The Coast Guard and Malta further solidified their strong connections by signing a search and rescue memorandum of understanding in 2009. This MOU affirms close cooperation in search and rescue operations and training and makes Malta the only country without a search and rescue region contiguous to the U.S. to have such an MOU with the Coast Guard.
During the visit to Luqa Barracks, Master Chief Petty Officer of the Coast Guard Michael Leavitt met with Force Sergeant Major Warrant Officer Class 1 Geoffrey Muscat and Chaplain of the Coast Guard Capt. Gary Weeden met with Father Joe Melli, their respective Armed Forces Malta counterparts to discuss common issues.

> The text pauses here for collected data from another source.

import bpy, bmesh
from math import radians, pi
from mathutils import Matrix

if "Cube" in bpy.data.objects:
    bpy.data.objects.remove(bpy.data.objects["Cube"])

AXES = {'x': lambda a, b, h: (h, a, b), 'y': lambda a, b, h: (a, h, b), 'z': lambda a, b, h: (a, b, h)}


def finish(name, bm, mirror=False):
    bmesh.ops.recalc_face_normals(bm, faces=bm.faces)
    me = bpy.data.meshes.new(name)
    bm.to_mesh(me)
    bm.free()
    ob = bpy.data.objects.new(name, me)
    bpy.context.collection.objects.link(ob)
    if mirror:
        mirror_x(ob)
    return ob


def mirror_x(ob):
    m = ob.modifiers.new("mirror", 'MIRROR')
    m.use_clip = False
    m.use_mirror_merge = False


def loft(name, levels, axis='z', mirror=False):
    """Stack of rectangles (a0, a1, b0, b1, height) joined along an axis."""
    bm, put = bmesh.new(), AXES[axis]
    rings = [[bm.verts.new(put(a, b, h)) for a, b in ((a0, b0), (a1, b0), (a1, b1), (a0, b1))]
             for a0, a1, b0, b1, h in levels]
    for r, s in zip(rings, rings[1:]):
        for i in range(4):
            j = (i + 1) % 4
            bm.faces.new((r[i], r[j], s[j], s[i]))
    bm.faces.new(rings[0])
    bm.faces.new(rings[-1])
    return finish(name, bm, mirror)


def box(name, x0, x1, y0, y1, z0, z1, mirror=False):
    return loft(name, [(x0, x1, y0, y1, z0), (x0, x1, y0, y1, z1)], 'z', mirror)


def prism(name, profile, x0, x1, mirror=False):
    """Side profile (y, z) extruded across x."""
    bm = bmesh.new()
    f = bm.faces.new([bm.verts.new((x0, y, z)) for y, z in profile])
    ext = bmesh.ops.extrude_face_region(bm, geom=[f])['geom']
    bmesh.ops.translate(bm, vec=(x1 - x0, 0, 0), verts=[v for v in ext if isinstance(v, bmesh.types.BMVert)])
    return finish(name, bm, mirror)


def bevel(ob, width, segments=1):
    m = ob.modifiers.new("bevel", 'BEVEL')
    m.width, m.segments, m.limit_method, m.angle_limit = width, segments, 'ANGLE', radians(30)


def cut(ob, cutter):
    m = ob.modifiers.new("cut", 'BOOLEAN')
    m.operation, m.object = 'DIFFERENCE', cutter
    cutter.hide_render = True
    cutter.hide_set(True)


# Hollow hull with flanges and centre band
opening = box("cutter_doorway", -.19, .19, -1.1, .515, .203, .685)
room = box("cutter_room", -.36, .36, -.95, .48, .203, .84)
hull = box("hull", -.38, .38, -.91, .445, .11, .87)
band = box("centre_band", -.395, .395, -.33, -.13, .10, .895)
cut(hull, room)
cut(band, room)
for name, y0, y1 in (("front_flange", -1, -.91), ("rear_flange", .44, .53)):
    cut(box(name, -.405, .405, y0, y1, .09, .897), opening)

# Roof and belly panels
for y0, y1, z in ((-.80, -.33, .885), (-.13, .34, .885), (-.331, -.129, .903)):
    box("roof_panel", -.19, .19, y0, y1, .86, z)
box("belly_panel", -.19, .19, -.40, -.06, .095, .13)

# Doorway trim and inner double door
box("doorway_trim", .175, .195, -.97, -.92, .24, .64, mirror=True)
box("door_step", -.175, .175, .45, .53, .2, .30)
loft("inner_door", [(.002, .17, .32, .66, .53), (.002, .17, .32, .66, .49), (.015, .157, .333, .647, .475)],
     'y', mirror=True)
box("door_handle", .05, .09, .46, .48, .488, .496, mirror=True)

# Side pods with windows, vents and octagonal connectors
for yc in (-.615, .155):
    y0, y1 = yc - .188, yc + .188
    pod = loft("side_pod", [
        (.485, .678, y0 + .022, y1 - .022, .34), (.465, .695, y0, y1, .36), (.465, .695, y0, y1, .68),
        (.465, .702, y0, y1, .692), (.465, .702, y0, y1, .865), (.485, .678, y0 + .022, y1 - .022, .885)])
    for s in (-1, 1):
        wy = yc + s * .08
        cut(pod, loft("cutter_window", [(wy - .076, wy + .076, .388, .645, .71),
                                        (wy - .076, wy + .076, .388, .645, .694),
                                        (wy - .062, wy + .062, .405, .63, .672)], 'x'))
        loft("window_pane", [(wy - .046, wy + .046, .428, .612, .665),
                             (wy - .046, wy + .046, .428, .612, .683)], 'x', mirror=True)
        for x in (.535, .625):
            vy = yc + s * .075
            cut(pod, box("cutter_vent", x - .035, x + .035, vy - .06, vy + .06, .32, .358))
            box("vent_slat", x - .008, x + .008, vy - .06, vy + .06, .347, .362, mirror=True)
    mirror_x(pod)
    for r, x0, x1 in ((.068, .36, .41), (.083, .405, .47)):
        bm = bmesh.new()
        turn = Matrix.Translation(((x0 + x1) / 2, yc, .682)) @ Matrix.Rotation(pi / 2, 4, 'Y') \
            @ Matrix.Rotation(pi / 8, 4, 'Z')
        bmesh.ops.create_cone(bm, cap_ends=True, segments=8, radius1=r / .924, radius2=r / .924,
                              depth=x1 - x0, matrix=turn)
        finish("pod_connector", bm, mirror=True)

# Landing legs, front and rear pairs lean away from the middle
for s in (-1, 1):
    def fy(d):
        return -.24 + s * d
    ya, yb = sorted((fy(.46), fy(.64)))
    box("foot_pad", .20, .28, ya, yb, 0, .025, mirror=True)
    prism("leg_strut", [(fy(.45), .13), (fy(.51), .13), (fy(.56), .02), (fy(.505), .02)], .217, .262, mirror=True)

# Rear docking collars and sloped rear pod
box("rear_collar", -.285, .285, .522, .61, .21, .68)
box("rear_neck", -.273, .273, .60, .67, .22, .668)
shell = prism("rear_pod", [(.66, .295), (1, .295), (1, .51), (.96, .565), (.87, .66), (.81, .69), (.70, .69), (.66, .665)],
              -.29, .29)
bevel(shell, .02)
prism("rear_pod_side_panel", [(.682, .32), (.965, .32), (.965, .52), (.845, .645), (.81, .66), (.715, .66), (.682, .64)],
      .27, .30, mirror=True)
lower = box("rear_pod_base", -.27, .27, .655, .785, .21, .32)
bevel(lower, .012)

The commandant’s visit to Malta culminated in a visit to the International Maritime Law Institute to address their 32 students from 23 countries enrolled in the one-year program. The Institute works to develop legal infrastructure inside developing nations by building up a base of lawyers trained in maritime law and how to adopt international maritime law into domestic legislation.
The commandant’s remarks explored how maritime countries have an increasing emphasis on a “governance of the sea” approach in contrast to the traditional “control of the sea” approach to ensure safety, security and prosperity. The commandant explained that in today’s interconnected world with complex maritime economic, legal and sovereignty issues, agencies with these related authorities will have increasing prominence and the U.S. Coast Guard can serve as a model.

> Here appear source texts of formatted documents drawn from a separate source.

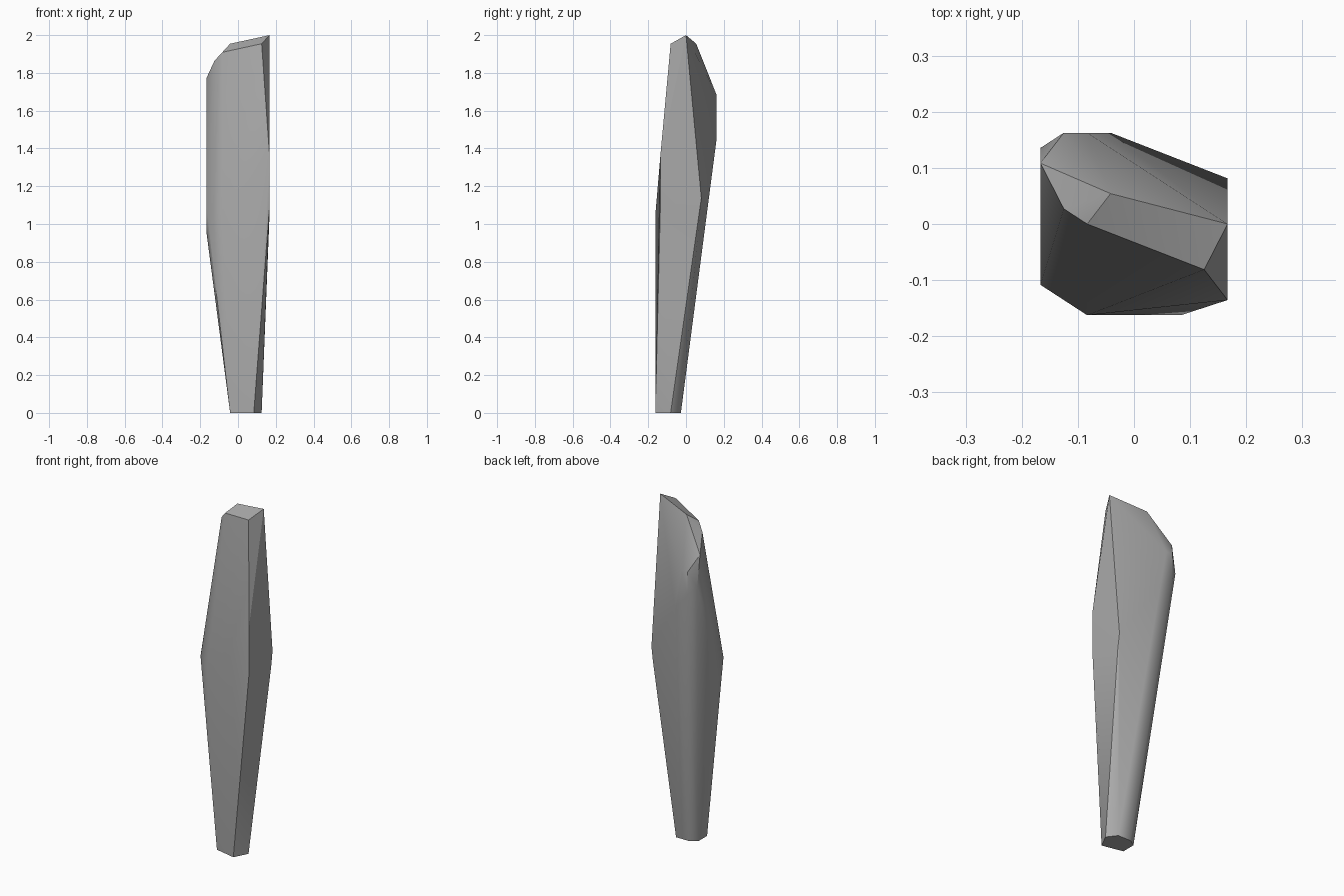
import bpy
import bmesh
import math

default_cube = bpy.data.objects.get("Cube")
if default_cube:
    bpy.data.objects.remove(default_cube, do_unlink=True)

# Size of one step of the layout lattice along each axis
STEP_X, STEP_Y, STEP_Z = 0.0417, 0.0271, 0.04545

# Corners of the stone shard, grouped by region, in lattice steps
base_ring = [(2, -6, 0), (3, -3, 0), (2, -1, 0), (0, -1, 0), (-1, -2, 0), (-1, -5, 0)]
front_belly = [(-2, -6, 23), (4, -5, 24), (4, -5, 30)]
left_flank = [(4, 3, 25), (4, 2.5, 23)]
right_flank = [(-4, -4, 24), (-4, -2, 21), (-4, 5, 35)]
back_ridge = [(-3, 6, 37), (-2, 6, 37), (-3, 6, 34), (-1, 6, 32)]
slanted_tip = [(4, 0, 44), (3, -3, 43), (-1, 2, 43), (-2, 0, 42), (-3, 1, 41), (-4, 4, 39)]


def make_material(name, color):
    material = bpy.data.materials.new(name)
    material.use_nodes = True
    material.diffuse_color = color
    material.node_tree.nodes["Principled BSDF"].inputs["Base Color"].default_value = color
    return material


def make_hull(name, corners, material):
    """Wrap a convex faceted solid around the corners."""
    bm = bmesh.new()
    for x, y, z in corners:
        bm.verts.new((x * STEP_X, y * STEP_Y, z * STEP_Z))
    result = bmesh.ops.convex_hull(bm, input=bm.verts)
    leftovers = set(result["geom_interior"] + result["geom_unused"])
    loose = [item for item in leftovers if isinstance(item, bmesh.types.BMVert)]
    bmesh.ops.delete(bm, geom=loose, context="VERTS")
    bmesh.ops.dissolve_limit(bm, angle_limit=math.radians(1), verts=bm.verts, edges=bm.edges)
    bmesh.ops.recalc_face_normals(bm, faces=bm.faces)
    mesh = bpy.data.meshes.new(name)
    bm.to_mesh(mesh)
    bm.free()
    mesh.materials.append(material)
    obj = bpy.data.objects.new(name, mesh)
    bpy.context.collection.objects.link(obj)
    return obj


# Single tapering shard, soft across shallow folds and crisp at the main edges
stone_grey = make_material("stone grey", (0.4, 0.4, 0.4, 1))
shard = make_hull(
    "stone_shard",
    base_ring + front_belly + left_flank + right_flank + back_ridge + slanted_tip,
    stone_grey,
)
bpy.ops.object.select_all(action="DESELECT")
shard.select_set(True)
bpy.context.view_layer.objects.active = shard
bpy.ops.object.shade_smooth_by_angle(angle=math.radians(30))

“It was an honor to discuss operational maritime law issues with the students who embody the institute’s motto ‘Serving the Rule of International Maritime Law,’” said the commandant. “When the students graduate and return to influential positions in their home country, I’m certain that Coast Guard officers will be among their close colleagues as they work together to implement International Maritime Organization standards worldwide.”